**WHAT TO PRODUCE**
Please restate the entries below word for word, leaving out any pictures.
*** DATA FOR REVIEW Section Begins ***
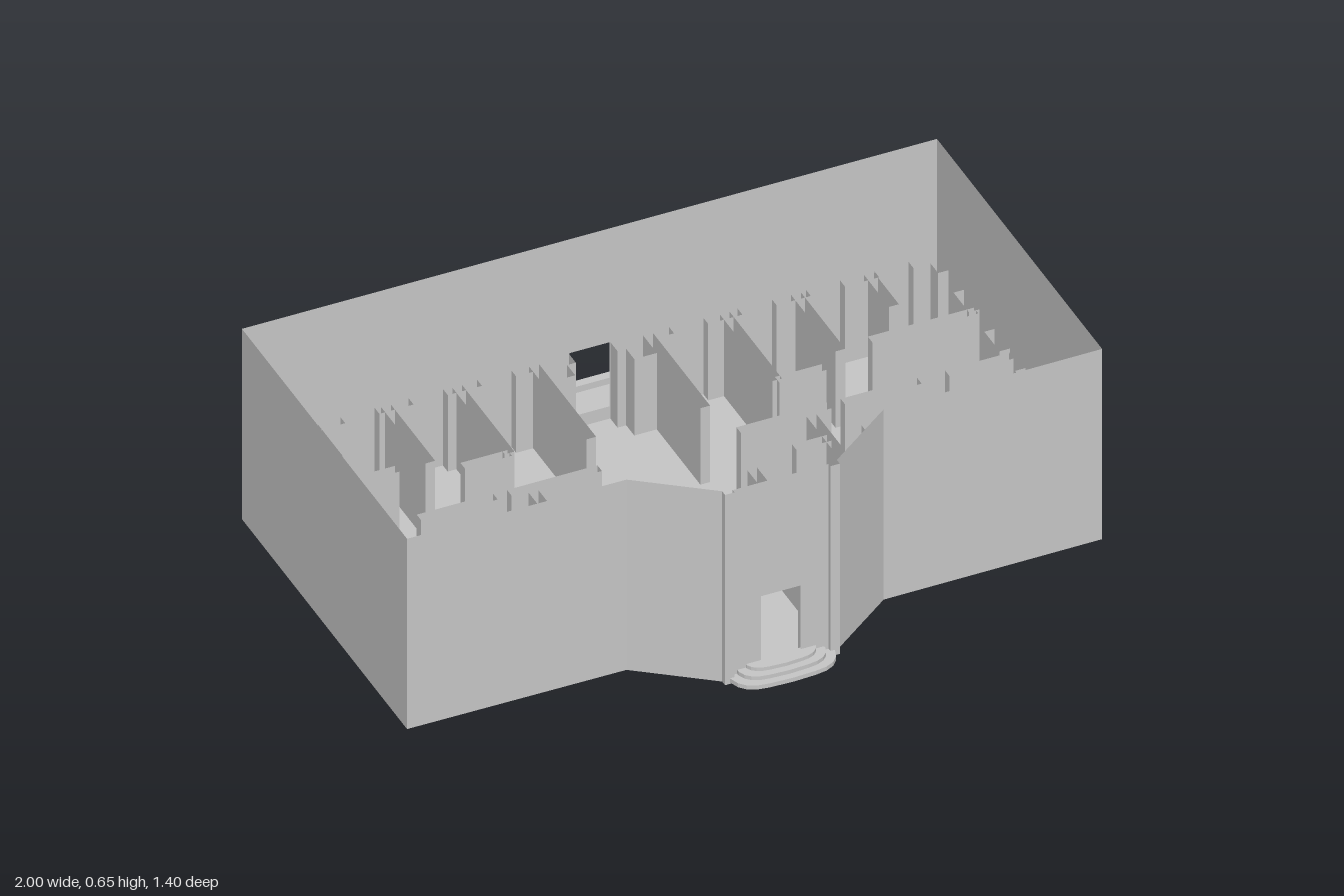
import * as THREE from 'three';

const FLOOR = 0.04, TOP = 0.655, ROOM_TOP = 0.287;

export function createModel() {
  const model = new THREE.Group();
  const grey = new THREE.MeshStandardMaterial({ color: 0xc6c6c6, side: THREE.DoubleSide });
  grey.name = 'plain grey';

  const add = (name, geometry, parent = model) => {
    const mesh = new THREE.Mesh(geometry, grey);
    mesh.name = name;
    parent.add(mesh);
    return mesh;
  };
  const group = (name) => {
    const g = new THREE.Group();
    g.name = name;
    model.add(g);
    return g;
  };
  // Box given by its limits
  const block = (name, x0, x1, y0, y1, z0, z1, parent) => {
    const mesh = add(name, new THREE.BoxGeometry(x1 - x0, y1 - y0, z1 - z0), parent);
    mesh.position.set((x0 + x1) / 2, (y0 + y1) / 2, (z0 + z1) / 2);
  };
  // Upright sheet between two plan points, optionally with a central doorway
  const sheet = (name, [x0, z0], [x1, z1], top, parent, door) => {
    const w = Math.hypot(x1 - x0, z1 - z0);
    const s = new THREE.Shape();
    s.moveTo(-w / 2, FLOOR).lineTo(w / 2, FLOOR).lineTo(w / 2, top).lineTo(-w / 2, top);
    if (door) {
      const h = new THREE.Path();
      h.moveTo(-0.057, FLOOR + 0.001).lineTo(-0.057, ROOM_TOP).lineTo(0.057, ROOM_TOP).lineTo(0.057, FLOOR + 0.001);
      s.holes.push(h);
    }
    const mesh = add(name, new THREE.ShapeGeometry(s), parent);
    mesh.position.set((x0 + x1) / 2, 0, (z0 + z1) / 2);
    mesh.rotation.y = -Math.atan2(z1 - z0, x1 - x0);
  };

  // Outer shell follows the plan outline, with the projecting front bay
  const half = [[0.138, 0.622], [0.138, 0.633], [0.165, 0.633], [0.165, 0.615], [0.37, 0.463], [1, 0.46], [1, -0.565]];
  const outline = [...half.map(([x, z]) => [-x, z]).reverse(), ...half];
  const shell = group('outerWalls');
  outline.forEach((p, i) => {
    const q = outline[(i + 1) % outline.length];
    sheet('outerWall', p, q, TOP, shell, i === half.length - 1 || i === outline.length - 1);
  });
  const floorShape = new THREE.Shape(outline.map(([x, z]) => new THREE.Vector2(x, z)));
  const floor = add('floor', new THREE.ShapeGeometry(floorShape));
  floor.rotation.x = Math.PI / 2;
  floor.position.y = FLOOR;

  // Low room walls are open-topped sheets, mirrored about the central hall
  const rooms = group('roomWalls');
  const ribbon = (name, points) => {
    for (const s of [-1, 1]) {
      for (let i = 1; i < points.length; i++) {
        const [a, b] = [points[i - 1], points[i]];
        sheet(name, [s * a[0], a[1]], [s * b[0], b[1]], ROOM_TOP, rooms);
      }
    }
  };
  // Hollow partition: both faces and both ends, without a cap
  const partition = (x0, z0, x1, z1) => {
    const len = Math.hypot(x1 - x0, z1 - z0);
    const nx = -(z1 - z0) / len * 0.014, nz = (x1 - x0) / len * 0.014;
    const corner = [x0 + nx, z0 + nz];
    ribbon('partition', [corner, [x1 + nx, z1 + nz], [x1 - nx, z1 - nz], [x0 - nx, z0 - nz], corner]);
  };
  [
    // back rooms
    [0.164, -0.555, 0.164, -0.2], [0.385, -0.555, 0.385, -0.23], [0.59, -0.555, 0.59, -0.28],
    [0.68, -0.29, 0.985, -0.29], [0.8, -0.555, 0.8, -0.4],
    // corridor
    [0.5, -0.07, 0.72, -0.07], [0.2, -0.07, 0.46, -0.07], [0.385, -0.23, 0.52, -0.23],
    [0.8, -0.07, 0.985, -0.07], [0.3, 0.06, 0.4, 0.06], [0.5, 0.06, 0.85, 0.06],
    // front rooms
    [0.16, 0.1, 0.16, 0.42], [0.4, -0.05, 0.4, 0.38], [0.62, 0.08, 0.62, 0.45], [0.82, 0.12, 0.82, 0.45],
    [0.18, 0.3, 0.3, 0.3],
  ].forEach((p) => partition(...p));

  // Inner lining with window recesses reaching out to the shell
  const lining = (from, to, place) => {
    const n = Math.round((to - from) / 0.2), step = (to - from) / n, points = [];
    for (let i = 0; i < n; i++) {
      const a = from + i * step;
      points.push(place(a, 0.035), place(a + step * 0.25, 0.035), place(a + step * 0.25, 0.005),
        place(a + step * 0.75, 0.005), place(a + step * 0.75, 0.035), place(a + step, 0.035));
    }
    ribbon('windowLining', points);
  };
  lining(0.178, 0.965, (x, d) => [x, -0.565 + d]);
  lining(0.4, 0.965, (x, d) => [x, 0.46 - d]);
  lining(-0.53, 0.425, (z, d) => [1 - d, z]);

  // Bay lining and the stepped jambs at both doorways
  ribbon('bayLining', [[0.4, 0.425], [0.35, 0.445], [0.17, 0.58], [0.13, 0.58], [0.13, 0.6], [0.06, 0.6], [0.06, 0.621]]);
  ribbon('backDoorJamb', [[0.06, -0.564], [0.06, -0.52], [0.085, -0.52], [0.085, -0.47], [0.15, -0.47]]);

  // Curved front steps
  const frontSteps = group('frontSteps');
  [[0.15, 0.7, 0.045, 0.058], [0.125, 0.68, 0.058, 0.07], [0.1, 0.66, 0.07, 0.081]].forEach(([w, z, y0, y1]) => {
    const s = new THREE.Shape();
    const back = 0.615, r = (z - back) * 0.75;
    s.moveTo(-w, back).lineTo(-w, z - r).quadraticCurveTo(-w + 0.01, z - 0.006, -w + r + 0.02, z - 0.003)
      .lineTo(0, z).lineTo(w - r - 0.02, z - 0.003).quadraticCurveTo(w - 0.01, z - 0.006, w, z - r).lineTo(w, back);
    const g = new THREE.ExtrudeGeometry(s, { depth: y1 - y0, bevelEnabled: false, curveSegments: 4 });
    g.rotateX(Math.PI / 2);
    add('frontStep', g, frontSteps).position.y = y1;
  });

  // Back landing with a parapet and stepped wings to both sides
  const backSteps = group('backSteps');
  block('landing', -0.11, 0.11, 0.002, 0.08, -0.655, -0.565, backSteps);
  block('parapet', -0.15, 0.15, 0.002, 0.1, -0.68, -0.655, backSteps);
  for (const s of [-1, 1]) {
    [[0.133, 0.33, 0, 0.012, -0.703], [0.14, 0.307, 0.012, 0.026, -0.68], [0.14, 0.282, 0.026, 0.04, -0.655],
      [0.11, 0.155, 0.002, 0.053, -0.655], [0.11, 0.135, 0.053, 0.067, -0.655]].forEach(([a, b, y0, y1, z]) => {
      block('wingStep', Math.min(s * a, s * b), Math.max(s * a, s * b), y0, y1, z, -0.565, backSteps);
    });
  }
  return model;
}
*** DATA FOR REVIEW Section Ends ***
**RESPONSE FOR THIS EXERCISE**
import * as THREE from 'three';

const FLOOR = 0.04, TOP = 0.655, ROOM_TOP = 0.287;

export function createModel() {
  const model = new THREE.Group();
  const grey = new THREE.MeshStandardMaterial({ color: 0xc6c6c6, side: THREE.DoubleSide });
  grey.name = 'plain grey';

  const add = (name, geometry, parent = model) => {
    const mesh = new THREE.Mesh(geometry, grey);
    mesh.name = name;
    parent.add(mesh);
    return mesh;
  };
  const group = (name) => {
    const g = new THREE.Group();
    g.name = name;
    model.add(g);
    return g;
  };
  // Box given by its limits
  const block = (name, x0, x1, y0, y1, z0, z1, parent) => {
    const mesh = add(name, new THREE.BoxGeometry(x1 - x0, y1 - y0, z1 - z0), parent);
    mesh.position.set((x0 + x1) / 2, (y0 + y1) / 2, (z0 + z1) / 2);
  };
  // Upright sheet between two plan points, optionally with a central doorway
  const sheet = (name, [x0, z0], [x1, z1], top, parent, door) => {
    const w = Math.hypot(x1 - x0, z1 - z0);
    const s = new THREE.Shape();
    s.moveTo(-w / 2, FLOOR).lineTo(w / 2, FLOOR).lineTo(w / 2, top).lineTo(-w / 2, top);
    if (door) {
      const h = new THREE.Path();
      h.moveTo(-0.057, FLOOR + 0.001).lineTo(-0.057, ROOM_TOP).lineTo(0.057, ROOM_TOP).lineTo(0.057, FLOOR + 0.001);
      s.holes.push(h);
    }
    const mesh = add(name, new THREE.ShapeGeometry(s), parent);
    mesh.position.set((x0 + x1) / 2, 0, (z0 + z1) / 2);
    mesh.rotation.y = -Math.atan2(z1 - z0, x1 - x0);
  };

  // Outer shell follows the plan outline, with the projecting front bay
  const half = [[0.138, 0.622], [0.138, 0.633], [0.165, 0.633], [0.165, 0.615], [0.37, 0.463], [1, 0.46], [1, -0.565]];
  const outline = [...half.map(([x, z]) => [-x, z]).reverse(), ...half];
  const shell = group('outerWalls');
  outline.forEach((p, i) => {
    const q = outline[(i + 1) % outline.length];
    sheet('outerWall', p, q, TOP, shell, i === half.length - 1 || i === outline.length - 1);
  });
  const floorShape = new THREE.Shape(outline.map(([x, z]) => new THREE.Vector2(x, z)));
  const floor = add('floor', new THREE.ShapeGeometry(floorShape));
  floor.rotation.x = Math.PI / 2;
  floor.position.y = FLOOR;

  // Low room walls are open-topped sheets, mirrored about the central hall
  const rooms = group('roomWalls');
  const ribbon = (name, points) => {
    for (const s of [-1, 1]) {
      for (let i = 1; i < points.length; i++) {
        const [a, b] = [points[i - 1], points[i]];
        sheet(name, [s * a[0], a[1]], [s * b[0], b[1]], ROOM_TOP, rooms);
      }
    }
  };
  // Hollow partition: both faces and both ends, without a cap
  const partition = (x0, z0, x1, z1) => {
    const len = Math.hypot(x1 - x0, z1 - z0);
    const nx = -(z1 - z0) / len * 0.014, nz = (x1 - x0) / len * 0.014;
    const corner = [x0 + nx, z0 + nz];
    ribbon('partition', [corner, [x1 + nx, z1 + nz], [x1 - nx, z1 - nz], [x0 - nx, z0 - nz], corner]);
  };
  [
    // back rooms
    [0.164, -0.555, 0.164, -0.2], [0.385, -0.555, 0.385, -0.23], [0.59, -0.555, 0.59, -0.28],
    [0.68, -0.29, 0.985, -0.29], [0.8, -0.555, 0.8, -0.4],
    // corridor
    [0.5, -0.07, 0.72, -0.07], [0.2, -0.07, 0.46, -0.07], [0.385, -0.23, 0.52, -0.23],
    [0.8, -0.07, 0.985, -0.07], [0.3, 0.06, 0.4, 0.06], [0.5, 0.06, 0.85, 0.06],
    // front rooms
    [0.16, 0.1, 0.16, 0.42], [0.4, -0.05, 0.4, 0.38], [0.62, 0.08, 0.62, 0.45], [0.82, 0.12, 0.82, 0.45],
    [0.18, 0.3, 0.3, 0.3],
  ].forEach((p) => partition(...p));

  // Inner lining with window recesses reaching out to the shell
  const lining = (from, to, place) => {
    const n = Math.round((to - from) / 0.2), step = (to - from) / n, points = [];
    for (let i = 0; i < n; i++) {
      const a = from + i * step;
      points.push(place(a, 0.035), place(a + step * 0.25, 0.035), place(a + step * 0.25, 0.005),
        place(a + step * 0.75, 0.005), place(a + step * 0.75, 0.035), place(a + step, 0.035));
    }
    ribbon('windowLining', points);
  };
  lining(0.178, 0.965, (x, d) => [x, -0.565 + d]);
  lining(0.4, 0.965, (x, d) => [x, 0.46 - d]);
  lining(-0.53, 0.425, (z, d) => [1 - d, z]);

  // Bay lining and the stepped jambs at both doorways
  ribbon('bayLining', [[0.4, 0.425], [0.35, 0.445], [0.17, 0.58], [0.13, 0.58], [0.13, 0.6], [0.06, 0.6], [0.06, 0.621]]);
  ribbon('backDoorJamb', [[0.06, -0.564], [0.06, -0.52], [0.085, -0.52], [0.085, -0.47], [0.15, -0.47]]);

  // Curved front steps
  const frontSteps = group('frontSteps');
  [[0.15, 0.7, 0.045, 0.058], [0.125, 0.68, 0.058, 0.07], [0.1, 0.66, 0.07, 0.081]].forEach(([w, z, y0, y1]) => {
    const s = new THREE.Shape();
    const back = 0.615, r = (z - back) * 0.75;
    s.moveTo(-w, back).lineTo(-w, z - r).quadraticCurveTo(-w + 0.01, z - 0.006, -w + r + 0.02, z - 0.003)
      .lineTo(0, z).lineTo(w - r - 0.02, z - 0.003).quadraticCurveTo(w - 0.01, z - 0.006, w, z - r).lineTo(w, back);
    const g = new THREE.ExtrudeGeometry(s, { depth: y1 - y0, bevelEnabled: false, curveSegments: 4 });
    g.rotateX(Math.PI / 2);
    add('frontStep', g, frontSteps).position.y = y1;
  });

  // Back landing with a parapet and stepped wings to both sides
  const backSteps = group('backSteps');
  block('landing', -0.11, 0.11, 0.002, 0.08, -0.655, -0.565, backSteps);
  block('parapet', -0.15, 0.15, 0.002, 0.1, -0.68, -0.655, backSteps);
  for (const s of [-1, 1]) {
    [[0.133, 0.33, 0, 0.012, -0.703], [0.14, 0.307, 0.012, 0.026, -0.68], [0.14, 0.282, 0.026, 0.04, -0.655],
      [0.11, 0.155, 0.002, 0.053, -0.655], [0.11, 0.135, 0.053, 0.067, -0.655]].forEach(([a, b, y0, y1, z]) => {
      block('wingStep', Math.min(s * a, s * b), Math.max(s * a, s * b), y0, y1, z, -0.565, backSteps);
    });
  }
  return model;
}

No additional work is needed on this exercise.